of Women Students petitioned the University of Indiana, where Kinsey had moved
from Harvard 18 years earlier, for a course for students who were
contemplating marriage. Kinsey, the zoology professor, was asked to
His first discovery was that information on human sexual
experience was almost nonexistent and what did exist was extremely
value-laden. He set out to correct that by collecting and collating evidence
from interviews in which people were asked an average of 300 questions, the
answers entered on punch cards.
To help him he employed the sort of people such dry
scientific work might require: Clyde Martin, an economist, Wardell Pomeroy, a
psychologist, and eventually Paul Gebhard, an anthropologist.
In the meantime, encouraged by the president of Indiana
University, Kinsey had given up the marriage course in favour of the sex
research—allegedly “pure and simple”—and even won funding from the
respectable Rockefeller Foundation.With his square jaw, shock of upright hair
and bow ties, he cut a deliberately classic masculine scientist image.
The Institute for Sex Research, as it was originally
called, was set up in 1947, just before publication of the first explosive
report.
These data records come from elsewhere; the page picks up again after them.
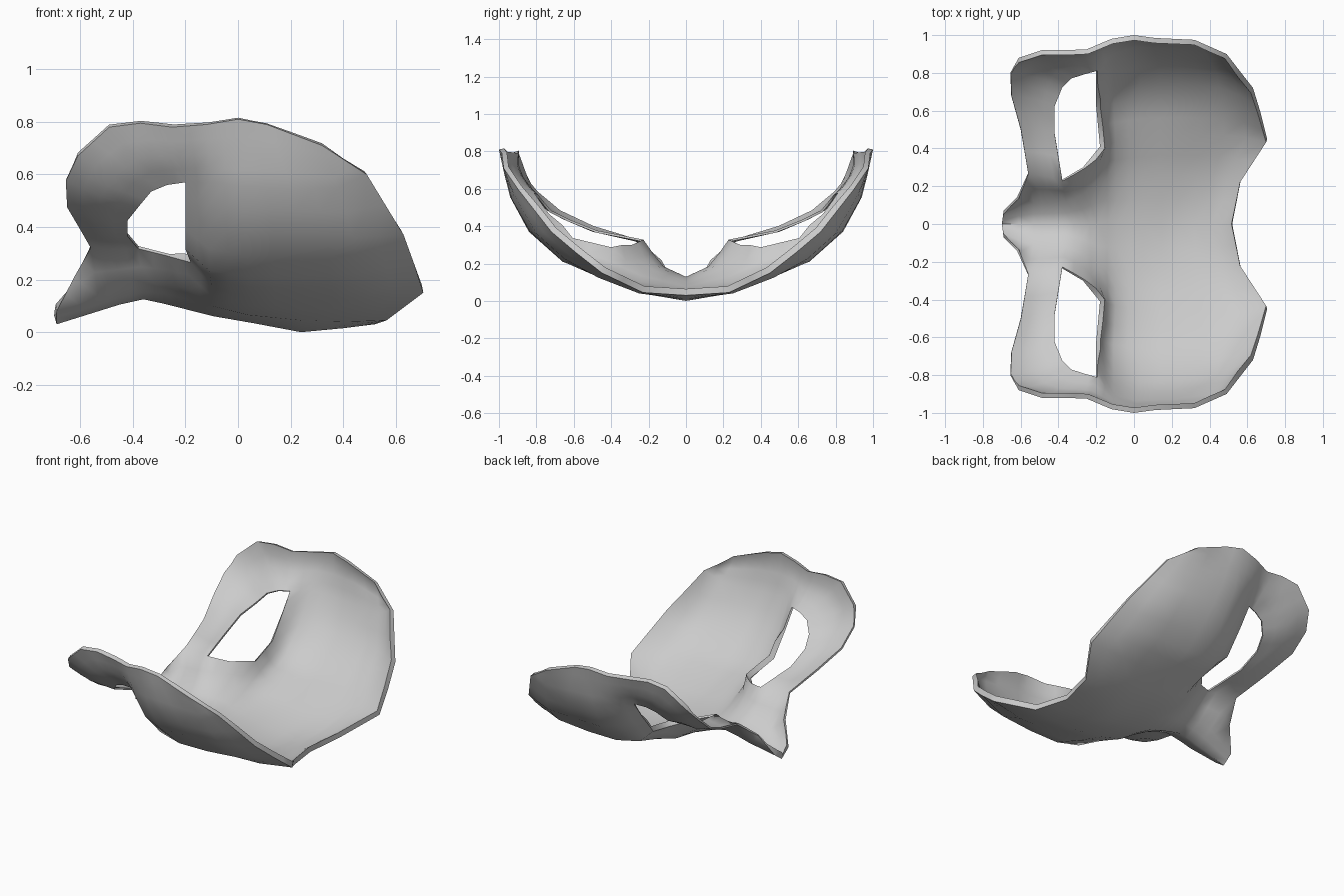
import bpy, bmesh

cube = bpy.data.objects.get("Cube")
if cube:
    bpy.data.objects.remove(cube, do_unlink=True)

LIP = 0.035   # wall thickness at the open rim
CORE = 0.004  # wall thickness away from the rim

# Broad side blade: cross-sections from the midline up to the crest
blade = [
    [(-.19, 0, .085), (-.09, 0, .06), (.06, 0, .034), (.24, 0, 0), (.40, 0, .015), (.52, 0, .03)],
    [(-.19, .24, .165), (-.10, .245, .10), (.04, .25, .065), (.24, .26, .045), (.42, .25, .04), (.565, .23, .045)],
    [(-.18, .41, .265), (-.10, .435, .17), (.04, .46, .133), (.24, .47, .128), (.48, .47, .125), (.705, .45, .15)],
    [(-.20, .62, .315), (-.11, .64, .235), (.04, .66, .21), (.24, .66, .212), (.46, .65, .225), (.67, .59, .26)],
    [(-.20, .74, .46), (-.11, .80, .40), (.03, .84, .37), (.24, .835, .372), (.44, .80, .36), (.63, .72, .37)],
    [(-.20, .82, .57), (-.11, .905, .575), (.01, .94, .555), (.20, .932, .545), (.38, .91, .55), (.49, .90, .60)],
    [(-.225, .885, .67), (-.11, .95, .68), (.01, .972, .68), (.16, .965, .67), (.35, .945, .63), (.49, .90, .60)],
    [(-.25, .925, .78), (-.12, .98, .79), (0, 1.0, .81), (.11, .985, .79), (.32, .975, .71), (.49, .90, .60)],
]

# Front bridge between the two openings
bridge = [
    [(-.19, 0, .085), (-.28, 0, .108), (-.36, 0, .125), (-.45, 0, .105), (-.53, 0, .08), (-.69, 0, .03)],
    [(-.19, .24, .165), (-.27, .16, .185), (-.36, .12, .18), (-.45, .115, .16), (-.53, .11, .135), (-.69, .07, .08)],
    [(-.18, .41, .265), (-.27, .30, .29), (-.38, .235, .318), (-.47, .255, .315), (-.56, .27, .32), (-.62, .14, .215)],
]

# Arched band around each opening: inner edge, bulging middle, outer edge
arch = [
    [(-.38, .235, .318), (-.42, .48, .365), (-.42, .63, .425), (-.38, .73, .475),
     (-.33, .78, .535), (-.27, .80, .56), (-.20, .82, .57), (-.20, .82, .57)],
    [(-.47, .255, .315), (-.51, .50, .37), (-.535, .665, .44), (-.52, .78, .515),
     (-.475, .845, .595), (-.385, .875, .66), (-.29, .88, .67), (-.225, .885, .67)],
    [(-.56, .27, .32), (-.60, .50, .39), (-.65, .68, .475), (-.655, .80, .575),
     (-.61, .88, .67), (-.49, .92, .78), (-.37, .92, .795), (-.25, .925, .78)],
]

bm = bmesh.new()
shared = {}


def vert(co, side):
    """Return the vertex at this point, so neighbouring patches are welded."""
    key = (co[0], co[1] * side + 0.0, co[2])
    if key not in shared:
        shared[key] = bm.verts.new(key)
    return shared[key]


def patch(rows, side):
    """Skin a grid of points with quads, or triangles where points meet."""
    for a, b in zip(rows, rows[1:]):
        for i in range(len(a) - 1):
            ring = [vert(p, side) for p in (a[i], a[i + 1], b[i + 1], b[i])]
            ring = list(dict.fromkeys(ring))
            if len(ring) > 2:
                bm.faces.new(ring)


def wall(v):
    """Thickness at a vertex: full on the blade rim, slim on the arches."""
    x, y = v.co.x, abs(v.co.y)
    if not v.is_boundary:
        return CORE
    if y > .85:
        return LIP * .8
    slim = -.66 < x < -.25 or (x < -.25 and y > .2) or (x < -.15 and y > .7)
    return LIP * (.35 if slim else 1)


for side in (1, -1):
    for rows in (blade, bridge, arch):
        patch(rows, side)

# Halve the grid so the rim tapers over a short distance
bmesh.ops.subdivide_edges(bm, edges=bm.edges[:], cuts=1, use_grid_fill=True)

# Turn the surface normals to the hollow side
bmesh.ops.recalc_face_normals(bm, faces=bm.faces[:])
bm.normal_update()
if min(bm.verts, key=lambda v: v.co.z).normal.z < 0:
    bmesh.ops.reverse_faces(bm, faces=bm.faces[:])
    bm.normal_update()

# Add the inner skin and join both skins along the open rim
rim = [e for e in bm.edges if e.is_boundary]
outer = bm.faces[:]
inner_co = {v: v.co + v.normal * wall(v) for v in bm.verts}
inner = {v: bm.verts.new(co) for v, co in inner_co.items()}
for e in rim:
    a, b = e.verts
    bm.faces.new((a, b, inner[b], inner[a]))
for f in outer:
    bm.faces.new([inner[v] for v in f.verts])
bmesh.ops.recalc_face_normals(bm, faces=bm.faces[:])

mesh = bpy.data.meshes.new("basin_shell")
bm.to_mesh(mesh)
bm.free()
shell = bpy.data.objects.new("basin_shell", mesh)
bpy.context.collection.objects.link(shell)

# Plain grey finish
grey = bpy.data.materials.new("light_grey")
grey.use_nodes = True
colour = (.6, .6, .6, 1)
grey.diffuse_color = colour
grey.node_tree.nodes["Principled BSDF"].inputs["Base Color"].default_value = colour
mesh.materials.append(grey)

bpy.ops.object.select_all(action="DESELECT")
shell.select_set(True)
bpy.context.view_layer.objects.active = shell
bpy.ops.object.shade_smooth_by_angle(angle=1.05)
But as James H Jones revealed in his 1997 biography, Kinsey was
getting more out of his work than most people.
He and Clara, after sorting out their initial sexual
difficulties, had begun to experiment with others. Long before he began his
official research Kinsey had enjoyed going on expeditions with groups of young
men at which they sat naked around the campfire and he encouraged them to
discuss their sex lives.
He encouraged his team to have sexual relations with each
other, insisted that they share their partners and built up a bisexual wife-
swapping community in which sex acts were frequently filmed.
Thanks to an introduction from a friend he gained access
to Chicago’s secretive homosexual community ostensibly for research purposes
but, according to Jones, “in truth Kinsey was socialising. He liked what he
Gore Vidal, the novelist, recalled meeting him in 1948,
just before publication of the first report, and was impressed by his clinical
manner.Vidal said Kinsey presented himself as a “sex detective” keen to
“investigate” the truth behind the stereotype that people in the arts
world were more inclined to homosexuality. He noted that they met in the Astor
hotel in Times Square, a haunt of soldiers and sailors returning from Europe.
Rich pickings for a researcher but also a prime pick-up point.
The sexual escapades going on in the attic of Kinsey’s
house in Bloomington, Indiana, were by now getting out of control, including
self-circumcision with a razor blade and bizarre genital stimulation with a
toothbrush. Pomeroy, the researcher with movie-star looks, had volunteered to
help Kinsey “on experimental grounds” with sadomasochistic stunts but
disappointed him because his heart was not in it.
Most controversial, then and now, was Kinsey’s attitude
to children. They were excluded from his sexually active group but the team
interviewed young offenders and he exchanged correspondence with a man who was
eventually convicted of a paedophile murder.
Kinsey insisted his reasoning was that science was
non-judgmental. Notably he refused to compromise his sources to help J Edgar
Hoover, the FBI director, conduct a witch-hunt against gays in the State
Department, a supreme irony given that Hoover himself was later revealed to be
a cross-dressing homosexual.
Kinsey’s volume on female sexuality provoked more
outrage, shattering icons of American femininity with the statistics that 50%
had extramarital intercourse, nearly two-thirds had masturbated and 45% had
performed oral sex, illegal in some states. More sinister, perhaps, he
compared negative reactions by young girls to sexual relations imposed by
older men with “children’s dislike for spiders”.
He also believed women were less sexually responsive than
men; he recognised the role of the clitoris, but thought that male and female
genitalia were mismatched. It took Shere Hite, the sexologist, in the 1970s to
re-evaluate the female orgasm. She, rather than Kinsey, is responsible for
massive sales of vibrators today.
Even so, when the Kinsey reports came out, their impact
on American society was likened to that of Darwin’s theory of evolution. And
there are still plenty of people who don’t want to believe that, either.